  17. ^ Jenkins & Newham 1993, pp. 43, 46–49.
  18. ^ Jenkins & Newham 1993, p. 51—52, 100.
  19. ^ Jenkins & Newham 1993, pp. 43–44.
  20. ^ Jenkins & Newham 1993, pp. 52–56.
  21. ^ Jenkins & Newham 1993, pp. 83–84.
  22. ^ Jenkins & Newham 1993, pp. 84–85.
  23. ^ Jenkins & Newham 1993, p. 89—90.
  24. ^ Jenkins & Newham 1993, pp. 100.
  25. ^ Jenkins & Newham 1993, p. 92.
  26. ^ a b Clements & McMahon 2008, p. 214.
  27. ^ Jenkins & Newham 1993, p. 5.
  28. ^ Jenkins & Newham 1993, p. 94, 100.
  29. ^ Jenkins & Newham 1993, p. 28.
  30. ^ Jenkins & Newham 1993, p. 36.
  31. ^ Jenkins & Newham 1993, pp. 16–17, 100.
  32. ^ Healy 2017.
  33. ^ Ward & Burke 2021.
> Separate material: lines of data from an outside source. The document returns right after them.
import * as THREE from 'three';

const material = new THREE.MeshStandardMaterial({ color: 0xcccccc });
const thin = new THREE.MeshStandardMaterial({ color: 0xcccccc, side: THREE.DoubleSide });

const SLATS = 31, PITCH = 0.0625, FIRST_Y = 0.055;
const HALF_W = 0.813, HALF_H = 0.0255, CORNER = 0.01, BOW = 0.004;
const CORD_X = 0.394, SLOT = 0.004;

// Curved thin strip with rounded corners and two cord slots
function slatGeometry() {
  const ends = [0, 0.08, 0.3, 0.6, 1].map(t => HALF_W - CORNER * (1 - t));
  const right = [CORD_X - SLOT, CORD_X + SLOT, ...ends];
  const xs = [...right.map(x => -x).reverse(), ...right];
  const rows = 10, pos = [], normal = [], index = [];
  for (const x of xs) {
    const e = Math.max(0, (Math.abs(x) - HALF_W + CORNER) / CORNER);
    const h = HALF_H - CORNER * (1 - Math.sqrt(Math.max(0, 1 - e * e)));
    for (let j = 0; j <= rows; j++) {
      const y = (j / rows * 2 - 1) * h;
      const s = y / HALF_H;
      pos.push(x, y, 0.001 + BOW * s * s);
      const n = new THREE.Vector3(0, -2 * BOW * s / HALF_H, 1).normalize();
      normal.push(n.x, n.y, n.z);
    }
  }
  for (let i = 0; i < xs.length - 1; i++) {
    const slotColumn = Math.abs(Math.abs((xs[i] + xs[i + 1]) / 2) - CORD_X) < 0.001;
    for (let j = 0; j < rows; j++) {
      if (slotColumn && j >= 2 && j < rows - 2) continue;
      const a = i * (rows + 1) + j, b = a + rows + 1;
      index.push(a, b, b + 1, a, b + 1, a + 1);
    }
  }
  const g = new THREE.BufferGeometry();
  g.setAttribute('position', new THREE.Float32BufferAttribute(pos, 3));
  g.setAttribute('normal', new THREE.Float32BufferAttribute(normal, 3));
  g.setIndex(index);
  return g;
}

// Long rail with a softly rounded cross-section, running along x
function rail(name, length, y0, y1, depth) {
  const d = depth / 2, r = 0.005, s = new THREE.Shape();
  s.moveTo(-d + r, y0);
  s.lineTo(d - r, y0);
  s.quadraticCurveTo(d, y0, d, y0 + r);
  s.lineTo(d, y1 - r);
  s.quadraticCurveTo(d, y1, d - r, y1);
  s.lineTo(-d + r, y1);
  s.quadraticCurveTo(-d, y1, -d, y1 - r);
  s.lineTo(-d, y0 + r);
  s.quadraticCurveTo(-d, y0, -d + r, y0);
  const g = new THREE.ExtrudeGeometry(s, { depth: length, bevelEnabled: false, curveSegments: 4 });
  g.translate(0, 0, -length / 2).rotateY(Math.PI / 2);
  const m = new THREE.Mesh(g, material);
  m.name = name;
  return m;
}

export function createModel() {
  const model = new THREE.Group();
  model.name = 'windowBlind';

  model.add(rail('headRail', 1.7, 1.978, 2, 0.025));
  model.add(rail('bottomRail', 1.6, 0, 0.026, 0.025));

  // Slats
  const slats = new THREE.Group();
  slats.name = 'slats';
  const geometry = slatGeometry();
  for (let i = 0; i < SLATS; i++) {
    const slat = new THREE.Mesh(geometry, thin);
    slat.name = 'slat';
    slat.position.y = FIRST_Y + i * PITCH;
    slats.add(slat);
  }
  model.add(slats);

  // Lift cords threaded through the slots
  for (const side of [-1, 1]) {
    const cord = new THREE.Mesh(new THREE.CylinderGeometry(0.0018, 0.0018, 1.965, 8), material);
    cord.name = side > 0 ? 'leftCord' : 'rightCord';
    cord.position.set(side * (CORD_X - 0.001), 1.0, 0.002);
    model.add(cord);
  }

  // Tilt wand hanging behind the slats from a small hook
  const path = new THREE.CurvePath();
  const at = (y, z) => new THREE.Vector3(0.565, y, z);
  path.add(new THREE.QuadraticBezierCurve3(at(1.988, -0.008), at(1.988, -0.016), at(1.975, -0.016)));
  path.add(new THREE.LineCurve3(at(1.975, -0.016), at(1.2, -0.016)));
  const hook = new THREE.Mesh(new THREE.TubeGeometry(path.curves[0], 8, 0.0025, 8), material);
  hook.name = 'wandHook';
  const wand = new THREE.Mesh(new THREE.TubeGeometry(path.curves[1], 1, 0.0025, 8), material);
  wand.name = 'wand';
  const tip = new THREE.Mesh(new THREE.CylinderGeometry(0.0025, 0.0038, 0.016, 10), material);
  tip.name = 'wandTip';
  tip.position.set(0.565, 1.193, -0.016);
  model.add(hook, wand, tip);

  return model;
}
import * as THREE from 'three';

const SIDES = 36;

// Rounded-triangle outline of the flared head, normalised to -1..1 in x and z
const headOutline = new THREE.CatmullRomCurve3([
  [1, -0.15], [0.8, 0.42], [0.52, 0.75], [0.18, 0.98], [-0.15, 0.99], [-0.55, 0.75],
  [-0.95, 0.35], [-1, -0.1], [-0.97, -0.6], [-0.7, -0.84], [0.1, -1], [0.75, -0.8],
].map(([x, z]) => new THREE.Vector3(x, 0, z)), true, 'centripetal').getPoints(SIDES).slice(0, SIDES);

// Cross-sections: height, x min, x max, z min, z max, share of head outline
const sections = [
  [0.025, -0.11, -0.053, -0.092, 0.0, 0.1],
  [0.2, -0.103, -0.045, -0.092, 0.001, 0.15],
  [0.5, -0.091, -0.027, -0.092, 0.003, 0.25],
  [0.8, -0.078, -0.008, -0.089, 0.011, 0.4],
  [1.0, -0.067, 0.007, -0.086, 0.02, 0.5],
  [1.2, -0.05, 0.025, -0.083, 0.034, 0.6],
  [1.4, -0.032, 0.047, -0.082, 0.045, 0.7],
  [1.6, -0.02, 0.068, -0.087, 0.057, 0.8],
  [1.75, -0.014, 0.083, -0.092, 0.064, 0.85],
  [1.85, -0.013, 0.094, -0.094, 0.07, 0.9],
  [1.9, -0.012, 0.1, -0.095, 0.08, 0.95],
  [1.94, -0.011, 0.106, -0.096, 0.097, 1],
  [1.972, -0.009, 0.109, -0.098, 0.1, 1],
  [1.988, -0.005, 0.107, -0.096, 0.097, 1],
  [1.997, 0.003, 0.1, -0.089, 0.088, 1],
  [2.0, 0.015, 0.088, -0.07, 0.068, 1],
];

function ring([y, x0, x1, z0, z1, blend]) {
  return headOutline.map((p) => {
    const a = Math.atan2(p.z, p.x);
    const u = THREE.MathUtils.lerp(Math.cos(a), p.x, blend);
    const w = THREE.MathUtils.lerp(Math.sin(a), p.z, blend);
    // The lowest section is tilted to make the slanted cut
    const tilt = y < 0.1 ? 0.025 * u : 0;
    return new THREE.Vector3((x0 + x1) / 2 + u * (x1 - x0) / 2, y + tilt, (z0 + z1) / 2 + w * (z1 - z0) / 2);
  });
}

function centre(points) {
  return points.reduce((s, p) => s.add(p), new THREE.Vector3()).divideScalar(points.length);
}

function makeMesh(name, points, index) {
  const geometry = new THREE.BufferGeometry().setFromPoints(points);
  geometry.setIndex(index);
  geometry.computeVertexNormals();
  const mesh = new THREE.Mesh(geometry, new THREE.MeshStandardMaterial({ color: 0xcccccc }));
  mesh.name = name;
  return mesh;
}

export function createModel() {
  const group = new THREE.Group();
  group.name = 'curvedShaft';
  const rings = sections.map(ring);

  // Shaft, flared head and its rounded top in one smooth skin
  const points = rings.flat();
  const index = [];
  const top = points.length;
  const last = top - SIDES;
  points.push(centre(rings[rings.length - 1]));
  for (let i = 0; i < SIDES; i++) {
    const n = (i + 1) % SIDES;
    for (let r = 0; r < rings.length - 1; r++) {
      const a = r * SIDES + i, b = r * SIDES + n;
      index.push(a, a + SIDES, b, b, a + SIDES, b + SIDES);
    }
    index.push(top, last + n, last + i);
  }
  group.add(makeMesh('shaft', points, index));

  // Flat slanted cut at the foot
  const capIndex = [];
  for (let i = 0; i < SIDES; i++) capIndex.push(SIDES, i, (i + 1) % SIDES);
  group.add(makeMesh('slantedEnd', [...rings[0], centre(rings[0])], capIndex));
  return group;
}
  • Clements, Jeremy; McMahon, Michael (2008). Locomotives of the GSR. Newtownards: Colourpoint Books. ISBN 9781906578268. OCLC 547074718.
  • Healy, Alan (29 May 2017). "Work begins on Cork's new Marina Park". Cork News. echo live.
  • Jenkins, Stanley C.; Newham, A. T. (1993). The Cork Blackrock & Passage Railway (2nd enlarged ed.). The Oakwood Press. ISBN 0853614059. OCLC 30913122.
  • Mulligan, Fergus (1990) [1983]. One Hundred and Fifty Years of Irish Railways. Belfast: Appletree Press. ISBN 9780862812331. OCLC 20525095.
  • Pendleton, John (1894). Our railways; their origin, development, incident and romance. Vol. 2. London, Paris and Melbourne: Cassell. OCLC 587817.
  • Ward & Burke (December 2021). "Cork Passage Railway Improvement Scheme".

Further readingEdit

  • Creedon, Colm (1992). The Cork Blackrock & Passage Railway and River Steamers 1850 - 1932.
  • Ferris, Tom (1993). From Cork to Cavan. The Irish Narrow Gauage: a pictorial history. Vol. 1. Midland Publishing. ISBN 1-85780-010-9. OCLC 60012260.
  • McNeill, D. B. (1971). "9: Cork Harbour". Irish Passenger Steamship Services. Vol. 2: South of Ireland. Newton Abbot, Devon: David & Charles. ISBN 0715352482. OCLC 60074874.

Coordinates: 51°53′50″N 8°27′46″W / 51.8973°N 8.4627°W / 51.8973; -8.4627